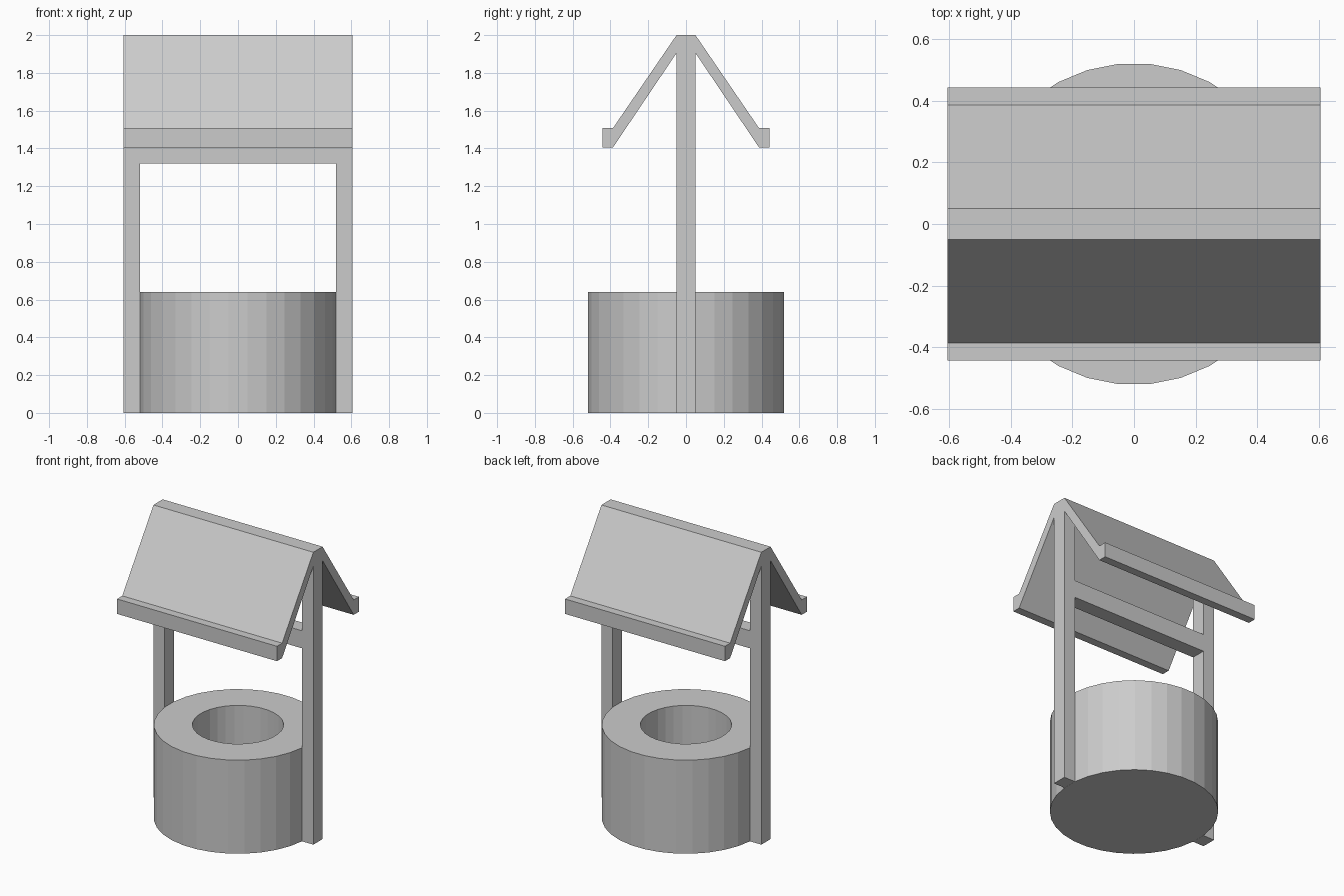
import bpy, bmesh, math

if "Cube" in bpy.data.objects:
    bpy.data.objects.remove(bpy.data.objects["Cube"])


def finish(name, bm):
    bmesh.ops.recalc_face_normals(bm, faces=bm.faces)
    me = bpy.data.meshes.new(name)
    bm.to_mesh(me)
    bm.free()
    ob = bpy.data.objects.new(name, me)
    bpy.context.collection.objects.link(ob)
    return ob


def box(name, x0, x1, y0, y1, z0, z1):
    bm = bmesh.new()
    bmesh.ops.create_cube(bm, size=1)
    for v in bm.verts:
        v.co = ((x0 + x1) / 2 + v.co.x * (x1 - x0),
                (y0 + y1) / 2 + v.co.y * (y1 - y0),
                (z0 + z1) / 2 + v.co.z * (z1 - z0))
    return finish(name, bm)


# Round well wall: closed base, ring top and sunken shaft, 32 flat sides
def well_wall(sides=32, outer=0.522, inner=0.283, height=0.64, floor=0.03):
    bm = bmesh.new()
    rings = []
    for r, z in ((outer, 0), (outer, height), (inner, height), (inner, floor)):
        rings.append([bm.verts.new((r * math.cos(a), r * math.sin(a), z))
                      for a in (2 * math.pi * (i + 0.5) / sides for i in range(sides))])
    for a, b in zip(rings, rings[1:]):
        for i in range(sides):
            j = (i + 1) % sides
            bm.faces.new((a[i], a[j], b[j], b[i]))
    bm.faces.new(rings[0])
    bm.faces.new(rings[-1])
    return finish("well_wall", bm)


well_wall()

# Two posts and the cross beam between them
for side, x in (("left", -0.5625), ("right", 0.5625)):
    box(side + "_post", x - 0.0425, x + 0.0425, -0.05, 0.05, 0, 1.905)
box("cross_beam", -0.52, 0.52, -0.05, 0.05, 1.32, 1.44)

# Gable roof: half profile (y, z) mirrored, then extruded along x
half = [(0.05, 2.0), (0.387, 1.507), (0.443, 1.507),
        (0.443, 1.405), (0.387, 1.405), (0.05, 1.905)]
profile = half + [(-y, z) for y, z in reversed(half)]
bm = bmesh.new()
end = bm.faces.new([bm.verts.new((-0.605, y, z)) for y, z in profile])
ext = bmesh.ops.extrude_face_region(bm, geom=[end], use_keep_orig=True)
bmesh.ops.translate(bm, vec=(1.21, 0, 0),
                    verts=[g for g in ext["geom"] if isinstance(g, bmesh.types.BMVert)])
finish("roof", bm)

◇ ◇ ◇ ◇ ◇

EXERCISE REQUIREMENTS >> Every line above that has the string "sides" needs to be copied.

SOLUTION TO THIS PROBLEM >>
# Round well wall: closed base, ring top and sunken shaft, 32 flat sides
def well_wall(sides=32, outer=0.522, inner=0.283, height=0.64, floor=0.03):
                      for a in (2 * math.pi * (i + 0.5) / sides for i in range(sides))])
        for i in range(sides):
            j = (i + 1) % sides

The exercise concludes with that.